**WHAT YOU WILL DO**: Instruction for the entries that follow: retype exactly the lines from the line with "mesh = bpy.data.meshes.new(name)" to the line with "return right +", both included, and omit all others.

**DATA**:
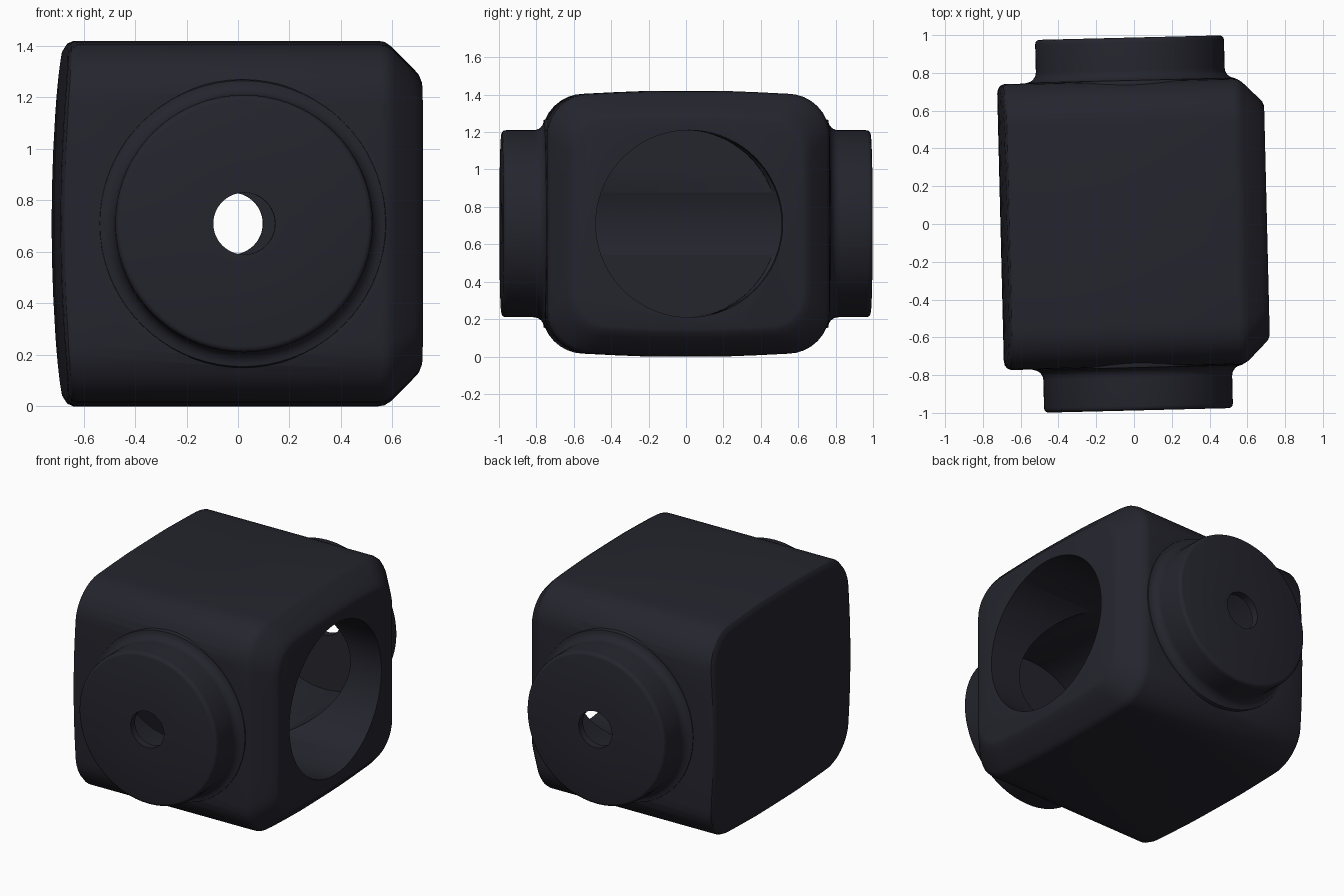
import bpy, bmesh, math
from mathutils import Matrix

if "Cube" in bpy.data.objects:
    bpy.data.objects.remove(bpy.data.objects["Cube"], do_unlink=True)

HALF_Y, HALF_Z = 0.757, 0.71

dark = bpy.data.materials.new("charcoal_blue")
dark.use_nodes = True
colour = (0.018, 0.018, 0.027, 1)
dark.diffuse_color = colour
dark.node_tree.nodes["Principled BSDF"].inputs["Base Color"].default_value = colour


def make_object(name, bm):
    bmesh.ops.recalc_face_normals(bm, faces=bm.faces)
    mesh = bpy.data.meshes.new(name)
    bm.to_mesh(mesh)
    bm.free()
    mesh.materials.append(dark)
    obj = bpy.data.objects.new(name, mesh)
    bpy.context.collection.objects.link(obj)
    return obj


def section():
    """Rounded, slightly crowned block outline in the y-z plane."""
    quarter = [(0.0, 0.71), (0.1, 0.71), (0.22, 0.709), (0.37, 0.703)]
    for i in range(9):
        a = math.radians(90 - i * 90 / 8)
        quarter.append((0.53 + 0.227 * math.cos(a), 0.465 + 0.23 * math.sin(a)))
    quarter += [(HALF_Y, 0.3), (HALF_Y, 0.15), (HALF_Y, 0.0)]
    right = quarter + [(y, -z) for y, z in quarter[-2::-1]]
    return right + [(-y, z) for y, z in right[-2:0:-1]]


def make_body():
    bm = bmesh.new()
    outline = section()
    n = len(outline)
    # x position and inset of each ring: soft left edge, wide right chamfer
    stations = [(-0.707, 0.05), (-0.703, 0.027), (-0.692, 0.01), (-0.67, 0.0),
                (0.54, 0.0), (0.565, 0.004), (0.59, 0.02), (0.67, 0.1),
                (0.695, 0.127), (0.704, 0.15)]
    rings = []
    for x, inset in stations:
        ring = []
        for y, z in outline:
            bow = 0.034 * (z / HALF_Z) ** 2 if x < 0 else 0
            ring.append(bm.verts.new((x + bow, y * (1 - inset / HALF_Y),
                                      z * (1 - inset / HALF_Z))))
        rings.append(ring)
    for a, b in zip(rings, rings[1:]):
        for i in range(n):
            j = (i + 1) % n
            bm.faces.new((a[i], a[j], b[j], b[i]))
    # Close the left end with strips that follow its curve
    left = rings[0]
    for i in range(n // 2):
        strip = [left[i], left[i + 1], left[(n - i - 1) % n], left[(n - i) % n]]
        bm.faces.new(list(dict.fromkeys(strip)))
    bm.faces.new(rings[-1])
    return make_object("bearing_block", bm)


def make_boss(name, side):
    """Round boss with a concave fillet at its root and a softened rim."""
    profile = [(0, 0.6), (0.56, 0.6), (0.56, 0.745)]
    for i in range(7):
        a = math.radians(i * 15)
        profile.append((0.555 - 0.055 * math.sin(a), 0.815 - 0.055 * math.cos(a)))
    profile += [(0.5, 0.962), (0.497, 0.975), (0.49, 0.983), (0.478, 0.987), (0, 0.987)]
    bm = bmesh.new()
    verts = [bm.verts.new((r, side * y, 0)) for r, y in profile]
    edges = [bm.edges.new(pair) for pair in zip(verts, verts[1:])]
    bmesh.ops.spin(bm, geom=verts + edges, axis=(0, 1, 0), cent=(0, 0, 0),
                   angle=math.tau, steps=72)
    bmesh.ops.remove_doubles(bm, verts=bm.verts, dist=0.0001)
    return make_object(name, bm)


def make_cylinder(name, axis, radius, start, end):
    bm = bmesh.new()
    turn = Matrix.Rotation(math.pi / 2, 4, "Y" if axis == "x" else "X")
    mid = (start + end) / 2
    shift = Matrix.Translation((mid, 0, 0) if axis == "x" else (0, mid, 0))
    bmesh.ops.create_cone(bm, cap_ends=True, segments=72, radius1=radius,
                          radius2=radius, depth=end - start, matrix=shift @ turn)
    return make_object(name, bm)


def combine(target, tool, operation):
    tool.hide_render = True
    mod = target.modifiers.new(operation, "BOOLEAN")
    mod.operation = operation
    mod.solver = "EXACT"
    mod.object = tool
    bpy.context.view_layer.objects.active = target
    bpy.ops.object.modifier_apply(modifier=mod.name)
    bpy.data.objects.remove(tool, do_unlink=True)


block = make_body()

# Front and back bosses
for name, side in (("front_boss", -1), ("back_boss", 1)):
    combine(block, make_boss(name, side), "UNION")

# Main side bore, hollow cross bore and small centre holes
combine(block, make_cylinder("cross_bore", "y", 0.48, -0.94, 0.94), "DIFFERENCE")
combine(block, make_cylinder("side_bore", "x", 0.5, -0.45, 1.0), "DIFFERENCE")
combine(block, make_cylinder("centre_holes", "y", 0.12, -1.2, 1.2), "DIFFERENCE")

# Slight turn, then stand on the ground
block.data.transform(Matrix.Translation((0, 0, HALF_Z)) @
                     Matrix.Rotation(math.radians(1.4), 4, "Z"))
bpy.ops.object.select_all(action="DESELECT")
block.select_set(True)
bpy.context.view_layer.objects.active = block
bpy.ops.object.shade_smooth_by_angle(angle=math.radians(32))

---

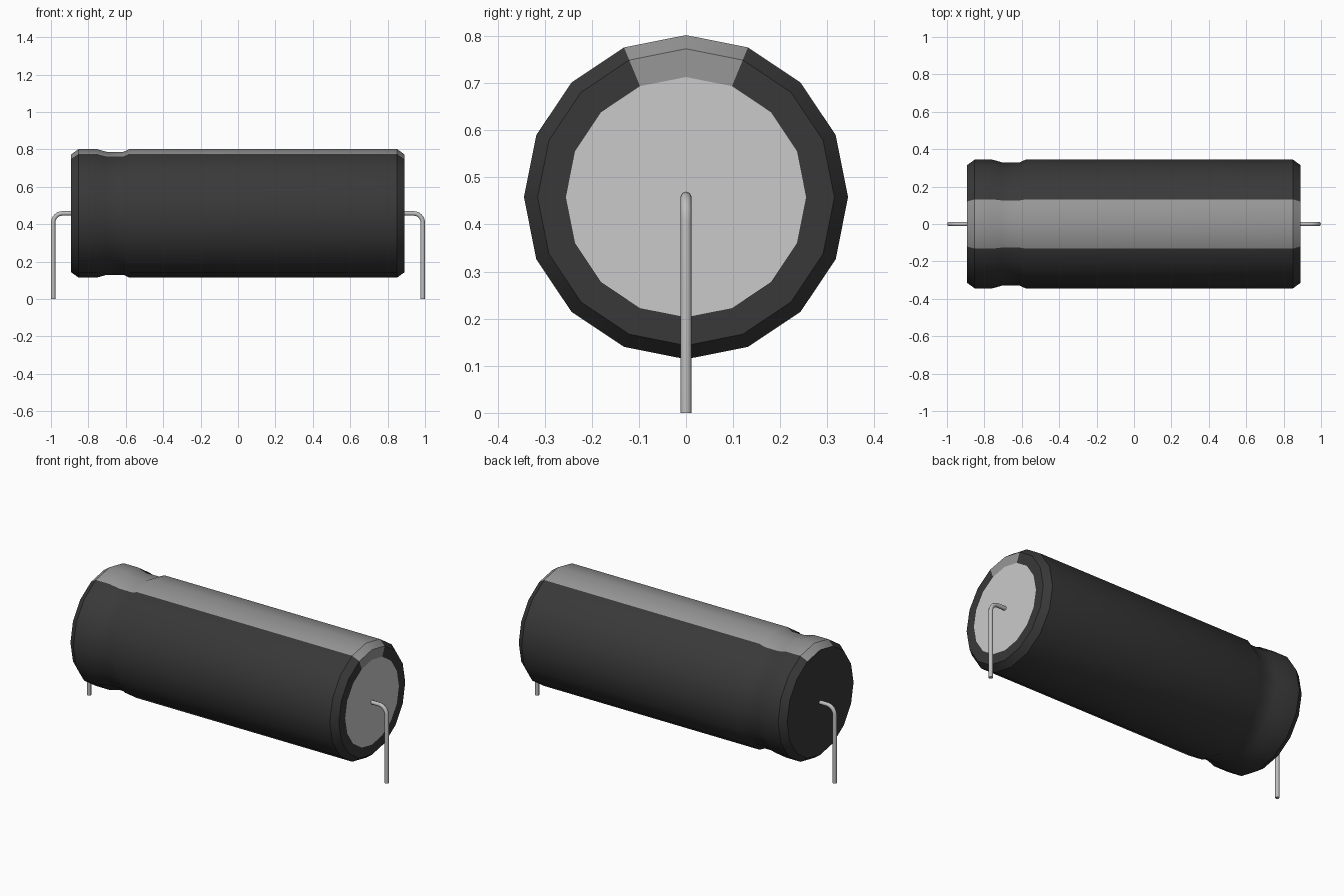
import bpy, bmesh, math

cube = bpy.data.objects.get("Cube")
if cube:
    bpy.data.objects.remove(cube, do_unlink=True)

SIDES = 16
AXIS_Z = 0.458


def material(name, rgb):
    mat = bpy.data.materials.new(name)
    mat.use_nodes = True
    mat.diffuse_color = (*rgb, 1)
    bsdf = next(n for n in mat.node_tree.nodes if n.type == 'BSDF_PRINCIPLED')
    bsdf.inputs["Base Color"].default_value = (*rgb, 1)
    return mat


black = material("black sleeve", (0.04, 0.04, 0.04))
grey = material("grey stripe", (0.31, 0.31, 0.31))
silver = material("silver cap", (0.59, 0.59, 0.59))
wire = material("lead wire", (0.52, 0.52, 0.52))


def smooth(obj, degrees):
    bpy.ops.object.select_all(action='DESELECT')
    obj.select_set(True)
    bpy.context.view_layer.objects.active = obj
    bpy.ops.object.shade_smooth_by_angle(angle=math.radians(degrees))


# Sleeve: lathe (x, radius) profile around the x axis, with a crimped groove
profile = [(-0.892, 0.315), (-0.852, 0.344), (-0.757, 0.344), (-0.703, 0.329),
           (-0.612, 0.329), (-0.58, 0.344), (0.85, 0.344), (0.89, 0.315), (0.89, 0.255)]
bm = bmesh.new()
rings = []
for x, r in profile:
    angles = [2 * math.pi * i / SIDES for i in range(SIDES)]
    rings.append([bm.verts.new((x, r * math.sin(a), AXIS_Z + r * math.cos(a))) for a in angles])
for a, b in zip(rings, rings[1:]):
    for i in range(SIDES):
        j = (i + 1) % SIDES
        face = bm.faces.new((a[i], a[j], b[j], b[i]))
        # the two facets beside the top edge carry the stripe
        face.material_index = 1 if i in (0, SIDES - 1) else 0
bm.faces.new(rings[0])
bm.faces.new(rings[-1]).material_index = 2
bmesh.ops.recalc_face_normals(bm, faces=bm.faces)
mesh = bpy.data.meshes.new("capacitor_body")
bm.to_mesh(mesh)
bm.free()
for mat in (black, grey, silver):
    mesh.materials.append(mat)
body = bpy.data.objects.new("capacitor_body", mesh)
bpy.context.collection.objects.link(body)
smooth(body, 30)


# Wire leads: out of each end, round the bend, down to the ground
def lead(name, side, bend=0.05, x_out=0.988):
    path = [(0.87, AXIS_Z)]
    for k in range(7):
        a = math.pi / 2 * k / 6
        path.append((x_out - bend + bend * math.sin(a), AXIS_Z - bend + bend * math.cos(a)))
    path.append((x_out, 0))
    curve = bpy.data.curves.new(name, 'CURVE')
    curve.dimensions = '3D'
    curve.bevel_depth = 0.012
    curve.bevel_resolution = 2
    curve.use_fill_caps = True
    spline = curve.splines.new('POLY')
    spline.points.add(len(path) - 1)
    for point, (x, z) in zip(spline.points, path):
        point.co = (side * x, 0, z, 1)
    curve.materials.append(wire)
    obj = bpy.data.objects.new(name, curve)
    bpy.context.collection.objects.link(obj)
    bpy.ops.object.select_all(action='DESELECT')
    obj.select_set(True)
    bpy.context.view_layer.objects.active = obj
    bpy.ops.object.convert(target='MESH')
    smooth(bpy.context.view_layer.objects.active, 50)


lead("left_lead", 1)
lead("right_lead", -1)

**RESPONSE**:
    mesh = bpy.data.meshes.new(name)
    bm.to_mesh(mesh)
    bm.free()
    mesh.materials.append(dark)
    obj = bpy.data.objects.new(name, mesh)
    bpy.context.collection.objects.link(obj)
    return obj


def section():
    """Rounded, slightly crowned block outline in the y-z plane."""
    quarter = [(0.0, 0.71), (0.1, 0.71), (0.22, 0.709), (0.37, 0.703)]
    for i in range(9):
        a = math.radians(90 - i * 90 / 8)
        quarter.append((0.53 + 0.227 * math.cos(a), 0.465 + 0.23 * math.sin(a)))
    quarter += [(HALF_Y, 0.3), (HALF_Y, 0.15), (HALF_Y, 0.0)]
    right = quarter + [(y, -z) for y, z in quarter[-2::-1]]
    return right + [(-y, z) for y, z in right[-2:0:-1]]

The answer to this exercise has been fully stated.